Segment Start: Data listing
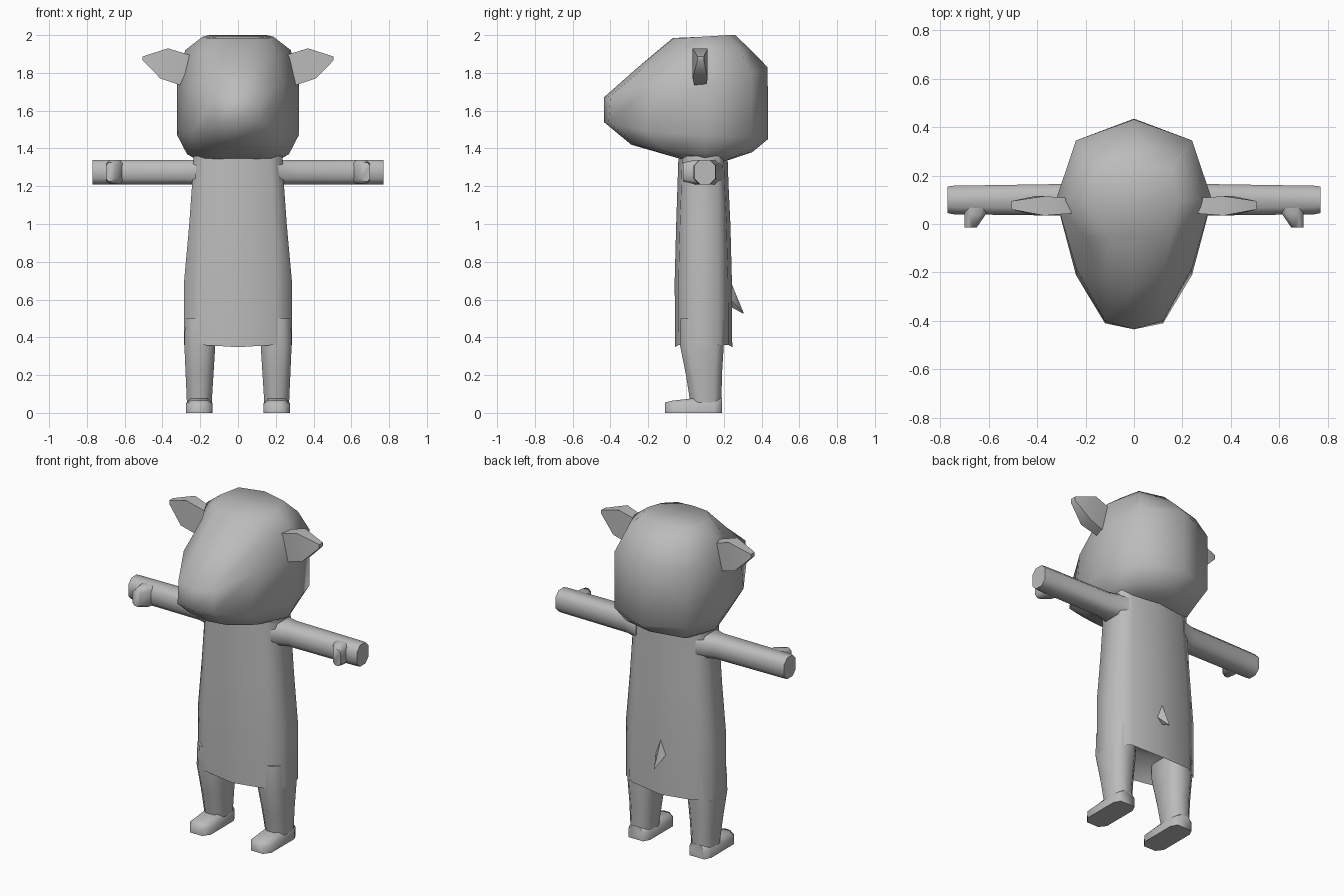
import bpy, bmesh, math

if "Cube" in bpy.data.objects:
    bpy.data.objects.remove(bpy.data.objects["Cube"])

grey = bpy.data.materials.new("plain grey")
grey.diffuse_color = (0.5, 0.5, 0.5, 1)
grey.use_nodes = True
grey.node_tree.nodes["Principled BSDF"].inputs["Base Color"].default_value = grey.diffuse_color


def loft(name, rings, mirror=False, angle=65):
    """Skin equal-length rings of points, cap both ends, optionally mirror in x."""
    bm = bmesh.new()
    vs = [[bm.verts.new(p) for p in r] for r in rings]
    n = len(rings[0])
    for a, b in zip(vs, vs[1:]):
        for i in range(n):
            j = (i + 1) % n
            bm.faces.new((a[i], a[j], b[j], b[i]))
    bm.faces.new(vs[0])
    bm.faces.new(vs[-1])
    bmesh.ops.recalc_face_normals(bm, faces=bm.faces)
    me = bpy.data.meshes.new(name)
    bm.to_mesh(me)
    bm.free()
    me.materials.append(grey)
    ob = bpy.data.objects.new(name, me)
    bpy.context.collection.objects.link(ob)
    bpy.ops.object.select_all(action='DESELECT')
    ob.select_set(True)
    bpy.context.view_layer.objects.active = ob
    bpy.ops.object.shade_smooth_by_angle(angle=math.radians(angle))
    if mirror:
        m = ob.modifiers.new("mirror", 'MIRROR')
        m.use_mirror_merge = False
    return ob


def both(half):
    """Complete a half ring (front centre round to back centre) symmetrically."""
    return half + [(-x, y, z) for x, y, z in half[-2:0:-1]]


def octagon(a0, a1, b0, b1, c):
    """Chamfered rectangle in 2D."""
    return [(a0 + c, b0), (a1 - c, b0), (a1, b0 + c), (a1, b1 - c),
            (a1 - c, b1), (a0 + c, b1), (a0, b1 - c), (a0, b0 + c)]


# Head: rings from chin to crown, pushed forward into a snout
loft("head", [both(h) for h in (
    [(0, -.03, 1.345), (.1, -.03, 1.345), (.17, 0, 1.34), (.21, .1, 1.335), (.17, .21, 1.335), (0, .23, 1.34)],
    [(0, -.29, 1.42), (.12, -.27, 1.42), (.21, -.12, 1.39), (.27, .1, 1.37), (.2, .29, 1.37), (0, .35, 1.38)],
    [(0, -.435, 1.54), (.12, -.41, 1.54), (.24, -.21, 1.49), (.322, .1, 1.47), (.24, .345, 1.46), (0, .435, 1.45)],
    [(0, -.435, 1.67), (.12, -.4, 1.68), (.24, -.18, 1.74), (.322, .1, 1.74), (.24, .345, 1.8), (0, .432, 1.83)],
    [(0, -.26, 1.825), (.115, -.22, 1.83), (.21, -.05, 1.89), (.28, .1, 1.92), (.2, .29, 1.92), (0, .345, 1.92)],
    [(0, -.07, 1.985), (.1, -.06, 1.985), (.165, 0, 1.985), (.187, .1, 1.992), (.15, .22, 2), (0, .26, 2)],
)])

# Ears: thin leaf shapes
ear = []
for (xt, zt), (xb, zb), y0, y1 in (((.24, 1.89), (.29, 1.73), .045, .105),
                                   ((.37, 1.93), (.41, 1.77), .035, .115),
                                   ((.505, 1.887), (.505, 1.865), .06, .095)):
    ear.append([(xt, y0, zt), (xt, y1, zt), (xb, y1, zb), (xb, y0, zb)])
loft("ear", ear, mirror=True)


# Body: long tunic, hollowed underneath between the legs
def body_ring(w, c, yf, yb, z, dz=0):
    return both([(0, yf, z), (c, yf + .02, z + dz), (w, .02, z + dz),
                 (w, .17, z + dz), (c, yb - .02, z + dz), (0, yb, z)])


loft("body", [
    body_ring(.235, .17, -.04, .22, 1.36),
    body_ring(.243, .18, -.045, .225, 1.21),
    body_ring(.258, .19, -.052, .235, 1.0),
    body_ring(.285, .2, -.06, .243, .7),
    body_ring(.285, .2, -.058, .245, .348, .012),
    body_ring(.24, .16, 0, .2, .45),
])

# Arms: straight out to the sides, slightly flared at the shoulder
arm = []
for x, y0, y1 in ((.2, 0, .195), (.3, .035, .165), (.745, .04, .158), (.77, .045, .155)):
    arm.append([(x, y, z) for y, z in octagon(y0, y1, 1.21, 1.34, .03)])
loft("arm", arm, mirror=True)

# Thumbs: tapered blocks on the front of the hands
loft("thumb", [
    [(x, .08, z) for x, z in octagon(.60, .70, 1.212, 1.338, .02)],
    [(x, .04, z) for x, z in octagon(.612, .70, 1.212, 1.338, .02)],
    [(x, -.015, z) for x, z in octagon(.65, .70, 1.225, 1.325, .015)],
], mirror=True)

# Legs
leg = []
for z, x0, x1, y0, y1 in ((.5, .12, .28, -.03, .2), (.36, .12, .284, -.032, .2),
                          (.2, .13, .277, .0, .19), (.04, .14, .27, .025, .188)):
    leg.append([(x, y, z) for x, y in octagon(x0, x1, y0, y1, .04)])
loft("leg", leg, mirror=True)

# Feet: low blocks tapering to the toe
foot = []
for y, x0, x1, h in ((.19, .155, .255, .08), (.15, .135, .275, .08), (.02, .135, .275, .075),
                     (-.07, .135, .275, .065), (-.11, .165, .245, .055)):
    foot.append([(x0, y, 0), (x1, y, 0), (x1, y, h * .65), (x1 - .025, y, h),
                 (x0 + .025, y, h), (x0, y, h * .65)])
loft("foot", foot, mirror=True)

# Tail: small pointed spike
loft("tail", [
    [(0, .235, .7), (.035, .235, .6), (0, .23, .565), (-.035, .235, .6)],
    [(0, .305, .53), (.003, .304, .528), (0, .303, .525), (-.003, .304, .528)],
])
Segment End: Data listing
Exercise goal
Repeat the listing in full and exactly. Leave any pictures out.

Written response
import bpy, bmesh, math

if "Cube" in bpy.data.objects:
    bpy.data.objects.remove(bpy.data.objects["Cube"])

grey = bpy.data.materials.new("plain grey")
grey.diffuse_color = (0.5, 0.5, 0.5, 1)
grey.use_nodes = True
grey.node_tree.nodes["Principled BSDF"].inputs["Base Color"].default_value = grey.diffuse_color


def loft(name, rings, mirror=False, angle=65):
    """Skin equal-length rings of points, cap both ends, optionally mirror in x."""
    bm = bmesh.new()
    vs = [[bm.verts.new(p) for p in r] for r in rings]
    n = len(rings[0])
    for a, b in zip(vs, vs[1:]):
        for i in range(n):
            j = (i + 1) % n
            bm.faces.new((a[i], a[j], b[j], b[i]))
    bm.faces.new(vs[0])
    bm.faces.new(vs[-1])
    bmesh.ops.recalc_face_normals(bm, faces=bm.faces)
    me = bpy.data.meshes.new(name)
    bm.to_mesh(me)
    bm.free()
    me.materials.append(grey)
    ob = bpy.data.objects.new(name, me)
    bpy.context.collection.objects.link(ob)
    bpy.ops.object.select_all(action='DESELECT')
    ob.select_set(True)
    bpy.context.view_layer.objects.active = ob
    bpy.ops.object.shade_smooth_by_angle(angle=math.radians(angle))
    if mirror:
        m = ob.modifiers.new("mirror", 'MIRROR')
        m.use_mirror_merge = False
    return ob


def both(half):
    """Complete a half ring (front centre round to back centre) symmetrically."""
    return half + [(-x, y, z) for x, y, z in half[-2:0:-1]]


def octagon(a0, a1, b0, b1, c):
    """Chamfered rectangle in 2D."""
    return [(a0 + c, b0), (a1 - c, b0), (a1, b0 + c), (a1, b1 - c),
            (a1 - c, b1), (a0 + c, b1), (a0, b1 - c), (a0, b0 + c)]


# Head: rings from chin to crown, pushed forward into a snout
loft("head", [both(h) for h in (
    [(0, -.03, 1.345), (.1, -.03, 1.345), (.17, 0, 1.34), (.21, .1, 1.335), (.17, .21, 1.335), (0, .23, 1.34)],
    [(0, -.29, 1.42), (.12, -.27, 1.42), (.21, -.12, 1.39), (.27, .1, 1.37), (.2, .29, 1.37), (0, .35, 1.38)],
    [(0, -.435, 1.54), (.12, -.41, 1.54), (.24, -.21, 1.49), (.322, .1, 1.47), (.24, .345, 1.46), (0, .435, 1.45)],
    [(0, -.435, 1.67), (.12, -.4, 1.68), (.24, -.18, 1.74), (.322, .1, 1.74), (.24, .345, 1.8), (0, .432, 1.83)],
    [(0, -.26, 1.825), (.115, -.22, 1.83), (.21, -.05, 1.89), (.28, .1, 1.92), (.2, .29, 1.92), (0, .345, 1.92)],
    [(0, -.07, 1.985), (.1, -.06, 1.985), (.165, 0, 1.985), (.187, .1, 1.992), (.15, .22, 2), (0, .26, 2)],
)])

# Ears: thin leaf shapes
ear = []
for (xt, zt), (xb, zb), y0, y1 in (((.24, 1.89), (.29, 1.73), .045, .105),
                                   ((.37, 1.93), (.41, 1.77), .035, .115),
                                   ((.505, 1.887), (.505, 1.865), .06, .095)):
    ear.append([(xt, y0, zt), (xt, y1, zt), (xb, y1, zb), (xb, y0, zb)])
loft("ear", ear, mirror=True)


# Body: long tunic, hollowed underneath between the legs
def body_ring(w, c, yf, yb, z, dz=0):
    return both([(0, yf, z), (c, yf + .02, z + dz), (w, .02, z + dz),
                 (w, .17, z + dz), (c, yb - .02, z + dz), (0, yb, z)])


loft("body", [
    body_ring(.235, .17, -.04, .22, 1.36),
    body_ring(.243, .18, -.045, .225, 1.21),
    body_ring(.258, .19, -.052, .235, 1.0),
    body_ring(.285, .2, -.06, .243, .7),
    body_ring(.285, .2, -.058, .245, .348, .012),
    body_ring(.24, .16, 0, .2, .45),
])

# Arms: straight out to the sides, slightly flared at the shoulder
arm = []
for x, y0, y1 in ((.2, 0, .195), (.3, .035, .165), (.745, .04, .158), (.77, .045, .155)):
    arm.append([(x, y, z) for y, z in octagon(y0, y1, 1.21, 1.34, .03)])
loft("arm", arm, mirror=True)

# Thumbs: tapered blocks on the front of the hands
loft("thumb", [
    [(x, .08, z) for x, z in octagon(.60, .70, 1.212, 1.338, .02)],
    [(x, .04, z) for x, z in octagon(.612, .70, 1.212, 1.338, .02)],
    [(x, -.015, z) for x, z in octagon(.65, .70, 1.225, 1.325, .015)],
], mirror=True)

# Legs
leg = []
for z, x0, x1, y0, y1 in ((.5, .12, .28, -.03, .2), (.36, .12, .284, -.032, .2),
                          (.2, .13, .277, .0, .19), (.04, .14, .27, .025, .188)):
    leg.append([(x, y, z) for x, y in octagon(x0, x1, y0, y1, .04)])
loft("leg", leg, mirror=True)

# Feet: low blocks tapering to the toe
foot = []
for y, x0, x1, h in ((.19, .155, .255, .08), (.15, .135, .275, .08), (.02, .135, .275, .075),
                     (-.07, .135, .275, .065), (-.11, .165, .245, .055)):
    foot.append([(x0, y, 0), (x1, y, 0), (x1, y, h * .65), (x1 - .025, y, h),
                 (x0 + .025, y, h), (x0, y, h * .65)])
loft("foot", foot, mirror=True)

# Tail: small pointed spike
loft("tail", [
    [(0, .235, .7), (.035, .235, .6), (0, .23, .565), (-.035, .235, .6)],
    [(0, .305, .53), (.003, .304, .528), (0, .303, .525), (-.003, .304, .528)],
])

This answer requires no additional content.